As I write, we’re coming up on Halloween:
All Hallows’ Evening—
the night before All Hallows or All Saints’ Day.
In our neighborhood, this means, primarily,
assessing the candy supply,
the costumes desired and assembled.
It means carving out time to carve pumpkins.
It means the dog has been on high alert during recent walks,
noting and inspecting all the diverse seasonal decorations—
particularly the ones moving and making noises.
Originally though, All Hallows’ Eve
was but the vigil leading into All Saints’ Day,
a day set aside to remember the dead—
to consider their legacies,
even as we remember we, too, will die;
we, too, will leave a legacy of one sort or another.
In the early years of the early church,
as the desire to commemorate the church’s martyrs
ran into the truth that there were too many
for each to have her or his own feast day,
one day came to be set aside—
initially the first Sunday after Pentecost,
then May 13,
just perchance the culminating day of an ancient Roman
three day household festival, the Lemuralia,
the annual time to exorcise the dead from homes.
The belief in the presence of restless spirits,
fearful and malevolent,
contributed to the old belief
that May, the month of these exorcisms,
was an unlucky month for weddings.
In some eastern traditions, All Hallows
is still celebrated on the first Sunday after Pentecost.
In the West, however, the church moved the feast day

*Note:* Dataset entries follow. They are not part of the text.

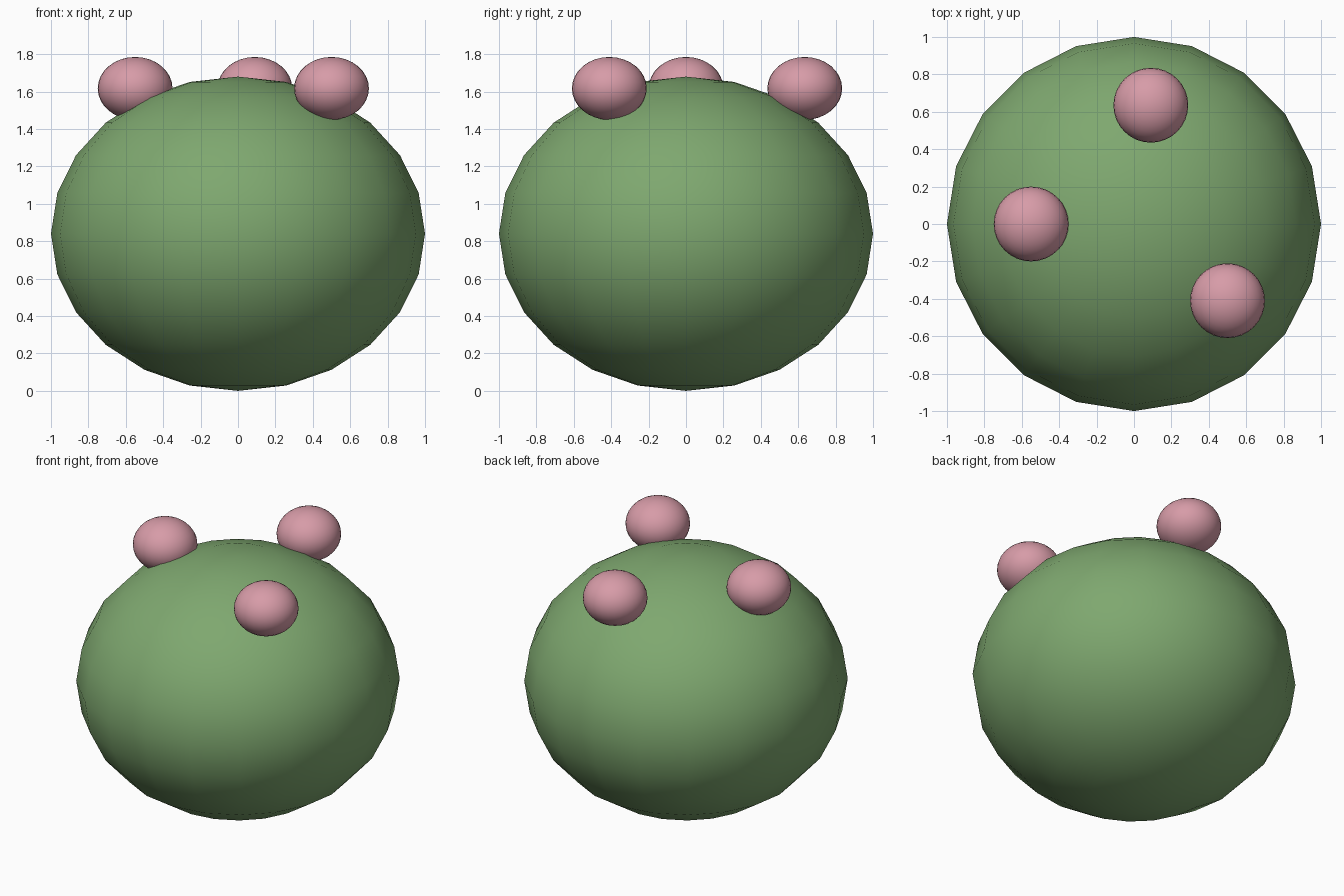
import bpy

cube = bpy.data.objects.get("Cube")
if cube:
    bpy.data.objects.remove(cube, do_unlink=True)


def make_material(name, color):
    mat = bpy.data.materials.new(name)
    mat.use_nodes = True
    mat.diffuse_color = color
    mat.node_tree.nodes["Principled BSDF"].inputs["Base Color"].default_value = color
    return mat


def ellipsoid(name, center, radius, height, segments, rings, mat):
    bpy.ops.mesh.primitive_uv_sphere_add(segments=segments, ring_count=rings,
                                         radius=1, location=center)
    obj = bpy.context.object
    obj.name = name
    obj.scale = (radius, radius, height / 2)
    bpy.ops.object.transform_apply(location=False, rotation=False, scale=True)
    bpy.ops.object.shade_smooth()
    obj.data.materials.append(mat)
    return obj


green = make_material("leaf green", (0.21, 0.39, 0.16, 1))
pink = make_material("blossom pink", (0.68, 0.33, 0.39, 1))

# Squat round body
ellipsoid("body", (0, 0, 0.84), 1.0, 1.68, 20, 12, green)

# Three buds sunk into the upper surface
buds = {"right_bud": (-0.55, 0), "front_left_bud": (0.5, -0.41), "back_bud": (0.09, 0.635)}
for name, (x, y) in buds.items():
    ellipsoid(name, (x, y, 1.617), 0.2, 0.336, 32, 16, pink)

to November 1, a day that just happened to fall
at the culmination of an ancient Irish festival,
Samhain (the old Irish name for November).
The church did,
apparently, have a strategy
for a systematic and systemic claiming
and repurposing of pagan festivals
as Christian holy days.
Samhain had its roots in a harvest festival—
one marking the end of harvest—
the beginning of relying on what was harvested and slaughtered—
the dead supporting the living.
But Samhain also fell between the autumn equinox and the winter solstice
at the transition into the darker part of the year,
and so, represented a day, in days of old,
when the veil lay thin between the living and the dead—
and so a day on which the dead posed a threat to the living—
like the Lemuralia!
And on a night with that veil lying thin,
the denizens of Faerie were set loose,
and ghouls and goblins prowled,
witches and ghosts.
And because in our stories
of facing the fears of the deep winter’s night
there’s always a protective option—
a saving knowledge
the people made noise,
and lit bonfires,
and wore costumes to confuse the dead
or to appease them.
Now, the story is told, amidst the many stories told,
that doughnuts have their origin in All Hallows’ Eve lore.
For beggars would take the opportunity to go door to door
asking for a “soul cake,” in return for which
they would pray for the souls of dead of that house.
So one pious cook, as the story is told,
in evangelistic fervor, I guess,
dedicated herself to devising a soul cake
to remind the beggars of eternity—
that amidst their prayers for the souls of others
they might reflect on their own.
To fashion this inspiring soul cake,
she cut a hole in the shortbread cake
and deep fried the circle as a symbol of eternity.
(This would make “Dunkin’ Donuts,”
a kind of particularly Baptist evangelistic soul cake, right?!).
Amidst the many stories told,
I came across one story even repurposing the jack-o’-lantern—
as expression of the kenotic (the self-emptying) theology
manifest in the Philippian hymn:
Let this mind be in you—
the mind of Christ, who emptied himself—
emptied himself in order to be filled with light.
Think of that scooping out the pumpkin seed
and the pumpkin goop this year—
replacing it all with a candle!
Once upon a time, our faith shaped our culture,
whether that be in the invention
or the claiming of the invention of doughnuts,
the interpretation of the jack-o’-lantern
or, more seriously, in the shaping, for centuries,
of classical art.
We’ve noted before how Bach
rather famously inscribed some of his music
with either the phrase “Soli Deo Gloria” or the initials S.D.G.—
glory to God alone.
He would write, “The aim and final end of all music
should be none other than the glory of God
and the refreshment of the soul.”
These days our culture does more shaping of our faith
than vice versa.
So what would it be like to claim November
as a liminal time
in and through which to look more carefully
at our culture’s story with our faith’s eyes,
than at our faith’s story through our culture’s eyes,
and as we enter November’s dark chill—
as we step over fall’s threshold into winter—
as it gets dark earlier and stays dark longer,
to consider more carefully
what stories we want to tell
to sustain us through the season
and our culture.